_PROBLEM_
From the line with "(0.042, 0.0105, 0.012))" through the line with "bm.to_mesh(me)", repeat the entries verbatim, both end lines included, and add nothing.

(Pictures paired with source code)
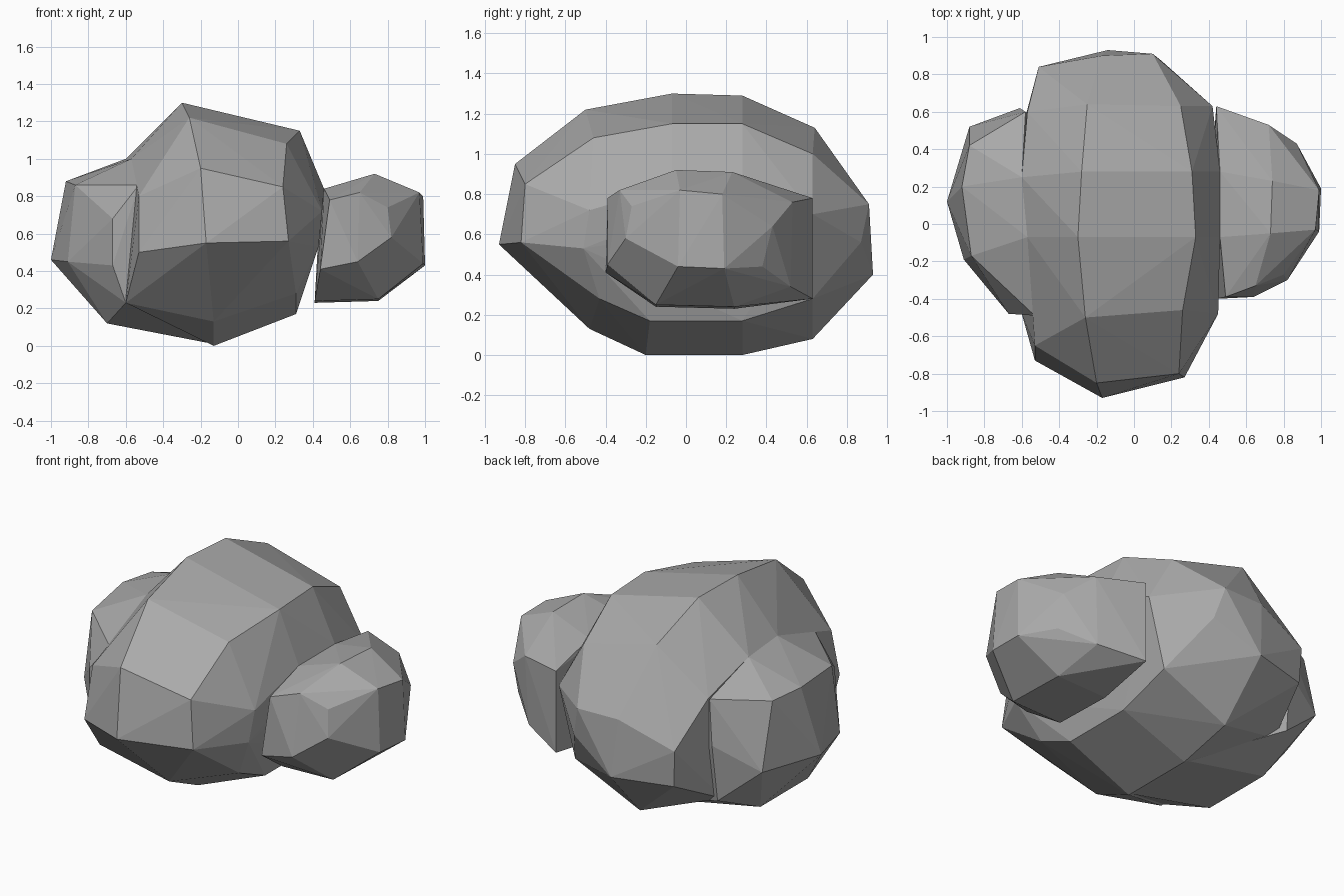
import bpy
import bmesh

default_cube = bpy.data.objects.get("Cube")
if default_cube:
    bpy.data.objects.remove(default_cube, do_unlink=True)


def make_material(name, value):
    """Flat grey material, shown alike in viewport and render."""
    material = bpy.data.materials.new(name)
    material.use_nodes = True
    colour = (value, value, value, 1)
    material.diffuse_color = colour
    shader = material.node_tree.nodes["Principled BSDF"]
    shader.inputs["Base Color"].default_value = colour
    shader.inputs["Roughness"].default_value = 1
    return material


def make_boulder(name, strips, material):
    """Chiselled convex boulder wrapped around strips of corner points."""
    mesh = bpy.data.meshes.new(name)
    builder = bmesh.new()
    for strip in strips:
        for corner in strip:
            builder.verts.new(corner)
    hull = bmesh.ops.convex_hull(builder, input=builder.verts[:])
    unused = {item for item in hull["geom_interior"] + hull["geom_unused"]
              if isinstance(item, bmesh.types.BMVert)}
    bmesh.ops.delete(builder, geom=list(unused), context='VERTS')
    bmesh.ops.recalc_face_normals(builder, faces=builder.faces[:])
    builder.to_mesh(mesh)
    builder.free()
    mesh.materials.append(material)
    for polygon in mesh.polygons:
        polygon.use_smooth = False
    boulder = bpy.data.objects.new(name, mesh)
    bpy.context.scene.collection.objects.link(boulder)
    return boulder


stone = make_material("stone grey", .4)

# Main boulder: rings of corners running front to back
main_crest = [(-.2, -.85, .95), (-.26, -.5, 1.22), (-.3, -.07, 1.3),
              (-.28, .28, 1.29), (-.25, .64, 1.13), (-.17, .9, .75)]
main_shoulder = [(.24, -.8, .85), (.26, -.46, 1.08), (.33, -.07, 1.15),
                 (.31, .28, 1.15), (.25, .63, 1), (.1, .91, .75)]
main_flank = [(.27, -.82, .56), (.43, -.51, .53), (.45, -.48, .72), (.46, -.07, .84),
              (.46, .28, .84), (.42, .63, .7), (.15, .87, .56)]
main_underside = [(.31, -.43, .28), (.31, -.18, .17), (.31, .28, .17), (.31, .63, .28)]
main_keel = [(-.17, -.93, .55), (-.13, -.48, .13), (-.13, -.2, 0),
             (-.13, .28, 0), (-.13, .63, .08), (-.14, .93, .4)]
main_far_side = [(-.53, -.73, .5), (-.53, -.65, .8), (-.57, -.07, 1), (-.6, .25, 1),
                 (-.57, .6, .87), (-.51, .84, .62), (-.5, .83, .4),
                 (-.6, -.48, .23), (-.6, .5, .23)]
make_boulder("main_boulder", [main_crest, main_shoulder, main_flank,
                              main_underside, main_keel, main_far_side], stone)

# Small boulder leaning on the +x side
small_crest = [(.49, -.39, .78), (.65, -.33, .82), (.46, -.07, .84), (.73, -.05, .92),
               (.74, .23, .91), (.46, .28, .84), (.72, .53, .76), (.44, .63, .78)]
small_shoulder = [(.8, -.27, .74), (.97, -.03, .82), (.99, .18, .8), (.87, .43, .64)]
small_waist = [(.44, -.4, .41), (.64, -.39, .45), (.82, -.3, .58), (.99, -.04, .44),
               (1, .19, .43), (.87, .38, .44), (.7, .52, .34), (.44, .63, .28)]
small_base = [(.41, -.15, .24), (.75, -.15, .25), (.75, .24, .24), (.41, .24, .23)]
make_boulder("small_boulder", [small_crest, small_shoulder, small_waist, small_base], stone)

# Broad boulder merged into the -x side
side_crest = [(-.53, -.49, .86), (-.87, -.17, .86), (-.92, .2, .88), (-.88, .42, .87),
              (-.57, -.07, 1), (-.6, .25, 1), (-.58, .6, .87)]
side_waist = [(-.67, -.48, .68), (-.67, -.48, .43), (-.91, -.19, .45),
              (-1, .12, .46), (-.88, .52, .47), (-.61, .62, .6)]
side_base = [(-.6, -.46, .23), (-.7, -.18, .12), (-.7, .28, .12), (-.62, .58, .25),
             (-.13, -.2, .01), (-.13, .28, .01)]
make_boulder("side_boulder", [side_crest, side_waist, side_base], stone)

--

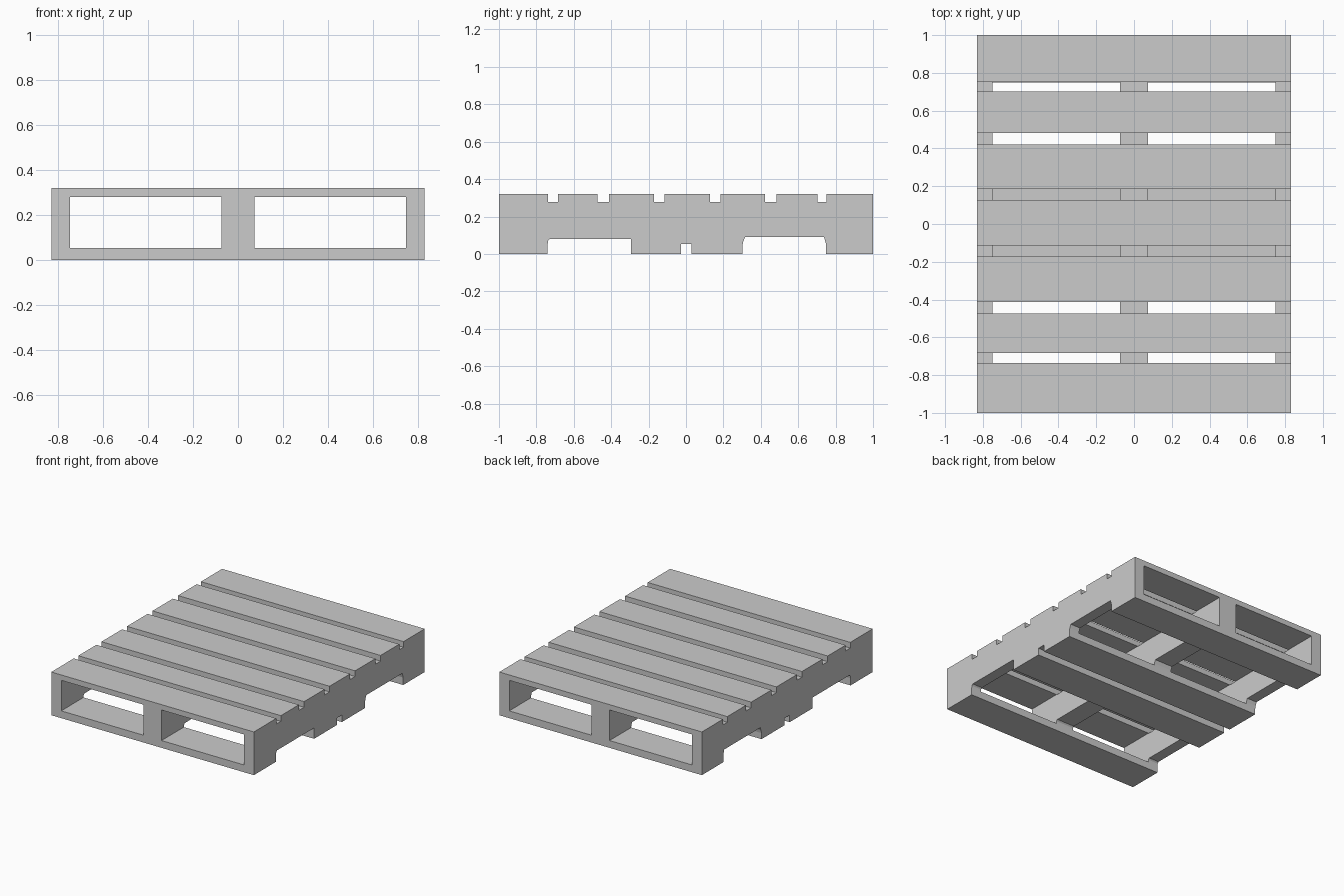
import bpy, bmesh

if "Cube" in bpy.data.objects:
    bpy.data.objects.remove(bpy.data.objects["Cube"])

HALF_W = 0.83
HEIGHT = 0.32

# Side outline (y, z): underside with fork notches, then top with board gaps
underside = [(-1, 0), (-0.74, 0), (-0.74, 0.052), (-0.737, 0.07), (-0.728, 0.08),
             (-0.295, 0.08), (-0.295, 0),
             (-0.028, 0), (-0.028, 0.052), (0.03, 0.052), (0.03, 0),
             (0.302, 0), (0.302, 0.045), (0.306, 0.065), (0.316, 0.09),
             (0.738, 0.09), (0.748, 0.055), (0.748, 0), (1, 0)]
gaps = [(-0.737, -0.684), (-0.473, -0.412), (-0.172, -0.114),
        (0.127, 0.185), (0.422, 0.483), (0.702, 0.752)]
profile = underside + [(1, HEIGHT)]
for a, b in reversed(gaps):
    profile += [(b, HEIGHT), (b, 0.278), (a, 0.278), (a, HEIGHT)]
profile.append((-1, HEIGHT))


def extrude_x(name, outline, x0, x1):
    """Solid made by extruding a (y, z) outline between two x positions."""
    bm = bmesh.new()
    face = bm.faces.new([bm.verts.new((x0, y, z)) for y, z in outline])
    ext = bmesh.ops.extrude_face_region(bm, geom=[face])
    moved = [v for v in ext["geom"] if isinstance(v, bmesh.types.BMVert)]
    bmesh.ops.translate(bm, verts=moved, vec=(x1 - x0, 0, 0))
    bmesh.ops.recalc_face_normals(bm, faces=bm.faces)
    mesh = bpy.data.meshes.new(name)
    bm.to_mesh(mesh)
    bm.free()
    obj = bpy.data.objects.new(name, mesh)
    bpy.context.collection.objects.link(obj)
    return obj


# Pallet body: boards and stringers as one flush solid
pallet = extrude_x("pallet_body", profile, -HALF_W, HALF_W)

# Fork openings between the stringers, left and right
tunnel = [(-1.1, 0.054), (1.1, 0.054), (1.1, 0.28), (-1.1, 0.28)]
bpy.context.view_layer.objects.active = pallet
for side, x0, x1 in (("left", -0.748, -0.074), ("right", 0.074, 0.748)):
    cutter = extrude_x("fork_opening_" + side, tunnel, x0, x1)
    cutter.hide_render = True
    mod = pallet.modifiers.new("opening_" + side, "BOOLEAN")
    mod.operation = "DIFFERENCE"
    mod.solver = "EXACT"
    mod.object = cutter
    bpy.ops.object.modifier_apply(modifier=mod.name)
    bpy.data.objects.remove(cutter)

--

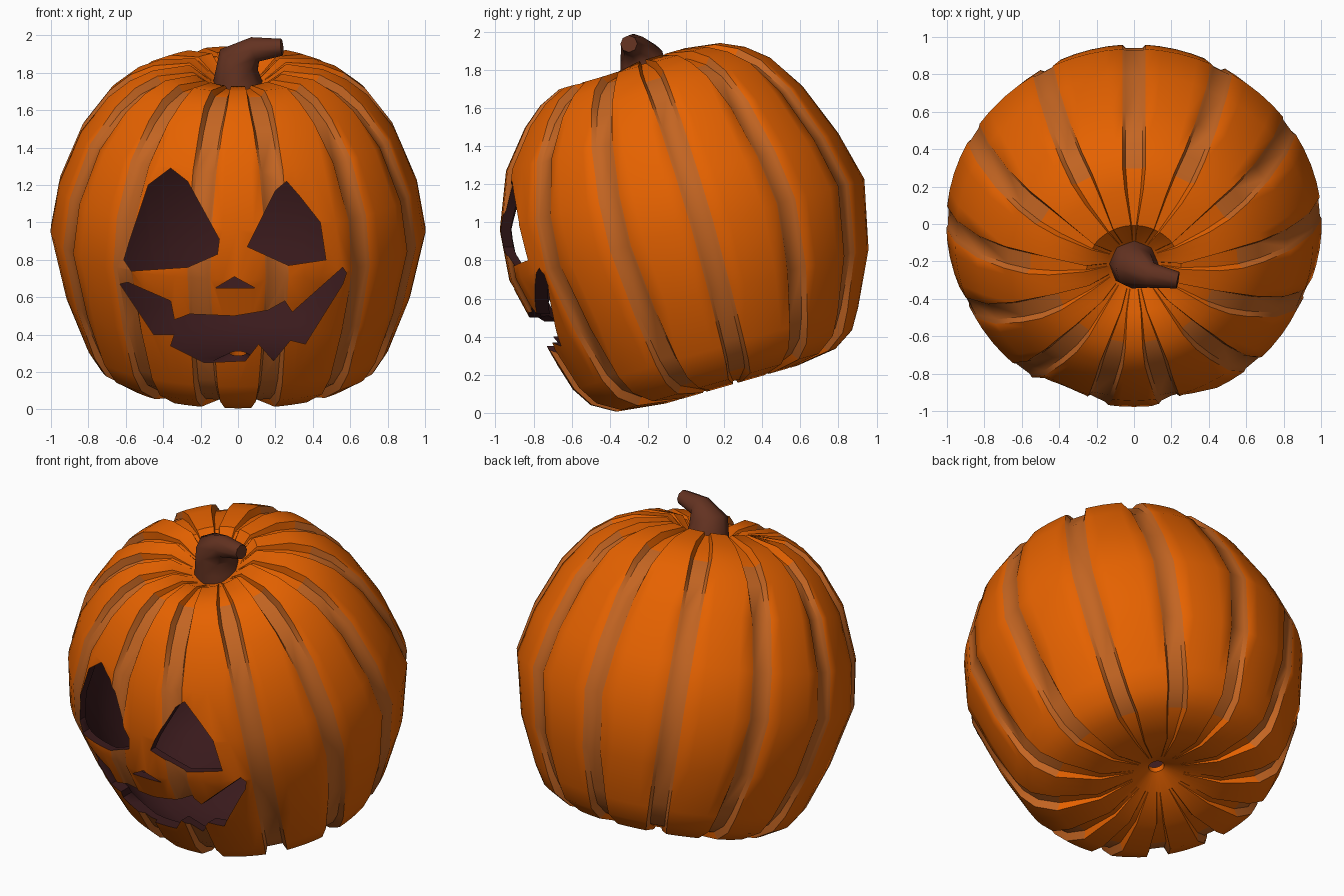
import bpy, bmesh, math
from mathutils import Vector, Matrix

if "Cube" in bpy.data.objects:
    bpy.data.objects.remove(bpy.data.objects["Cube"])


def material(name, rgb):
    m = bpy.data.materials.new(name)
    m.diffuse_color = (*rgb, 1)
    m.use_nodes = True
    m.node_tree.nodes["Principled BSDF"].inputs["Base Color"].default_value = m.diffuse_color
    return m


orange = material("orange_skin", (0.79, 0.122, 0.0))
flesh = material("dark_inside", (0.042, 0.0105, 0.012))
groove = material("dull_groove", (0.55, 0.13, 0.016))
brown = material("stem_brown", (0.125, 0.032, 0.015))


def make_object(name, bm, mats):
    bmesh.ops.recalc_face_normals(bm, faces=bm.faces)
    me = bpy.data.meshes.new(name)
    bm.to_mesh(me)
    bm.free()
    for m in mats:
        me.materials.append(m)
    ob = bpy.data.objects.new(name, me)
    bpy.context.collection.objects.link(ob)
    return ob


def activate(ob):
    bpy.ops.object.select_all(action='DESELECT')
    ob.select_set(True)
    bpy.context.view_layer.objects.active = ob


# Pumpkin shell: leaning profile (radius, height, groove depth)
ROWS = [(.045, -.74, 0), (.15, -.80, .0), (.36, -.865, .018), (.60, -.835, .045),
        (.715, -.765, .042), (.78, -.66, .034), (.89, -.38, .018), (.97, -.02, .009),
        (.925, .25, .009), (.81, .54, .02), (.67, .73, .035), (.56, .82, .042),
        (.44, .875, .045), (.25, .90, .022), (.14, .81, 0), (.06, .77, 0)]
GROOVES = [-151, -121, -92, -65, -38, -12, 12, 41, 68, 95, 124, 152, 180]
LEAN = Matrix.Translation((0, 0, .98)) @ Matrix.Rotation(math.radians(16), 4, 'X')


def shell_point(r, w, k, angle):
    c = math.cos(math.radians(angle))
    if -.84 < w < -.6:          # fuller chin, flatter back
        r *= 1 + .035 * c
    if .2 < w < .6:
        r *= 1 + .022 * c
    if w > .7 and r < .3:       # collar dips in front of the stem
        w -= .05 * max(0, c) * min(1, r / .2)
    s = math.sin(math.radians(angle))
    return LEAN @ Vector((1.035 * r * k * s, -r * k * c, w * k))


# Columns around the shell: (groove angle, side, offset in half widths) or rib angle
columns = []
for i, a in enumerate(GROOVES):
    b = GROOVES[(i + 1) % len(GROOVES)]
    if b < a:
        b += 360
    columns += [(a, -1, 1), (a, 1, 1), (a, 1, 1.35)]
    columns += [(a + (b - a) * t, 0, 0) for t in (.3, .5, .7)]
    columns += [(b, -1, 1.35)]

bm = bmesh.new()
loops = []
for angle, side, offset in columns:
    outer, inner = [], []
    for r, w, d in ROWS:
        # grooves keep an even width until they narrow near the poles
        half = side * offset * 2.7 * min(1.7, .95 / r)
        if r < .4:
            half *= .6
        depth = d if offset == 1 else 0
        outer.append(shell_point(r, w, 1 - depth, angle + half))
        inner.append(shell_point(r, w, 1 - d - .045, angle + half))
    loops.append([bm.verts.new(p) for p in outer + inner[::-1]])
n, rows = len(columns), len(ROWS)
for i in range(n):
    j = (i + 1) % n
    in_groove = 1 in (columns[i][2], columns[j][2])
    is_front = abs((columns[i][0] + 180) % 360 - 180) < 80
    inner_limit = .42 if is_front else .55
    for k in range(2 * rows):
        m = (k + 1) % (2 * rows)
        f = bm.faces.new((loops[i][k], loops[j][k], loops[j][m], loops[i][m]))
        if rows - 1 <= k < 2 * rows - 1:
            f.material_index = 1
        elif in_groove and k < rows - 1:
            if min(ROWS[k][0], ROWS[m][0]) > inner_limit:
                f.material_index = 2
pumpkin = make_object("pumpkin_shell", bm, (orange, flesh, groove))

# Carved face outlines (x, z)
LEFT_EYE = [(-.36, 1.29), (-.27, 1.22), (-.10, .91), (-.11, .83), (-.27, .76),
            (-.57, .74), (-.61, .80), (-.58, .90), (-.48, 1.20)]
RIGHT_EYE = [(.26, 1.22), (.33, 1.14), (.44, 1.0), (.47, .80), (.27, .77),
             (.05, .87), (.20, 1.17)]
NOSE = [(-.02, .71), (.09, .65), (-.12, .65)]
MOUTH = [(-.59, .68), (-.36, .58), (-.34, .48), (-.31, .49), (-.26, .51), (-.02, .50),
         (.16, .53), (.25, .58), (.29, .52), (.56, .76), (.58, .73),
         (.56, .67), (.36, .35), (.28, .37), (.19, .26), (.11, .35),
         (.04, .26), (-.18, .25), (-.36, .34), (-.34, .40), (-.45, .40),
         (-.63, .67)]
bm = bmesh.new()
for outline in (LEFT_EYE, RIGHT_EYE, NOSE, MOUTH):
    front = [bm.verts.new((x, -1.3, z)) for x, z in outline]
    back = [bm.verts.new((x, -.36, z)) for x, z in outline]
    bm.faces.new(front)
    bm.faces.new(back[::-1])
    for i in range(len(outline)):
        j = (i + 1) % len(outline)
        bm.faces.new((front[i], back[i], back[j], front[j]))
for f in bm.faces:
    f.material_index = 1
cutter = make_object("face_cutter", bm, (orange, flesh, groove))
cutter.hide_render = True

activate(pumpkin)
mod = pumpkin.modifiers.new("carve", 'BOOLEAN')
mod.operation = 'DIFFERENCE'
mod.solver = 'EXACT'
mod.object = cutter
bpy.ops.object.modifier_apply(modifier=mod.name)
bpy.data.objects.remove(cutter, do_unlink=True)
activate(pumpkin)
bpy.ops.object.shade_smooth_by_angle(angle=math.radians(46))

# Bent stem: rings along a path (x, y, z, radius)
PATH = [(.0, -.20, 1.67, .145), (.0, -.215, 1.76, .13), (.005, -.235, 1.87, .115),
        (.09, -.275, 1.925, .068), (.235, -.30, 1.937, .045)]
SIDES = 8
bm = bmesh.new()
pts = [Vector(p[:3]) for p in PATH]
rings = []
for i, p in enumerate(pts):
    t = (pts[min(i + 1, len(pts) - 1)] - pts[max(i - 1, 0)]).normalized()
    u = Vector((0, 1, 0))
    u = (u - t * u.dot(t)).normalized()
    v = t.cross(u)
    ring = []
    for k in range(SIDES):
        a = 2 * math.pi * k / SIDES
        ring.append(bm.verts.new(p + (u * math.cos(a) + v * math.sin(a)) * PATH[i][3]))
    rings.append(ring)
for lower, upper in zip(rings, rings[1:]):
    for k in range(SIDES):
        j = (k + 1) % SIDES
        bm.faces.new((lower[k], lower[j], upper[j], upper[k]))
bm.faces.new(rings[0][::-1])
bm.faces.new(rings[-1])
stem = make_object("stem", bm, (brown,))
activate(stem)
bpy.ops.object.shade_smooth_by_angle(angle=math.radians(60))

_ANSWER FOR THE TASK_
flesh = material("dark_inside", (0.042, 0.0105, 0.012))
groove = material("dull_groove", (0.55, 0.13, 0.016))
brown = material("stem_brown", (0.125, 0.032, 0.015))


def make_object(name, bm, mats):
    bmesh.ops.recalc_face_normals(bm, faces=bm.faces)
    me = bpy.data.meshes.new(name)
    bm.to_mesh(me)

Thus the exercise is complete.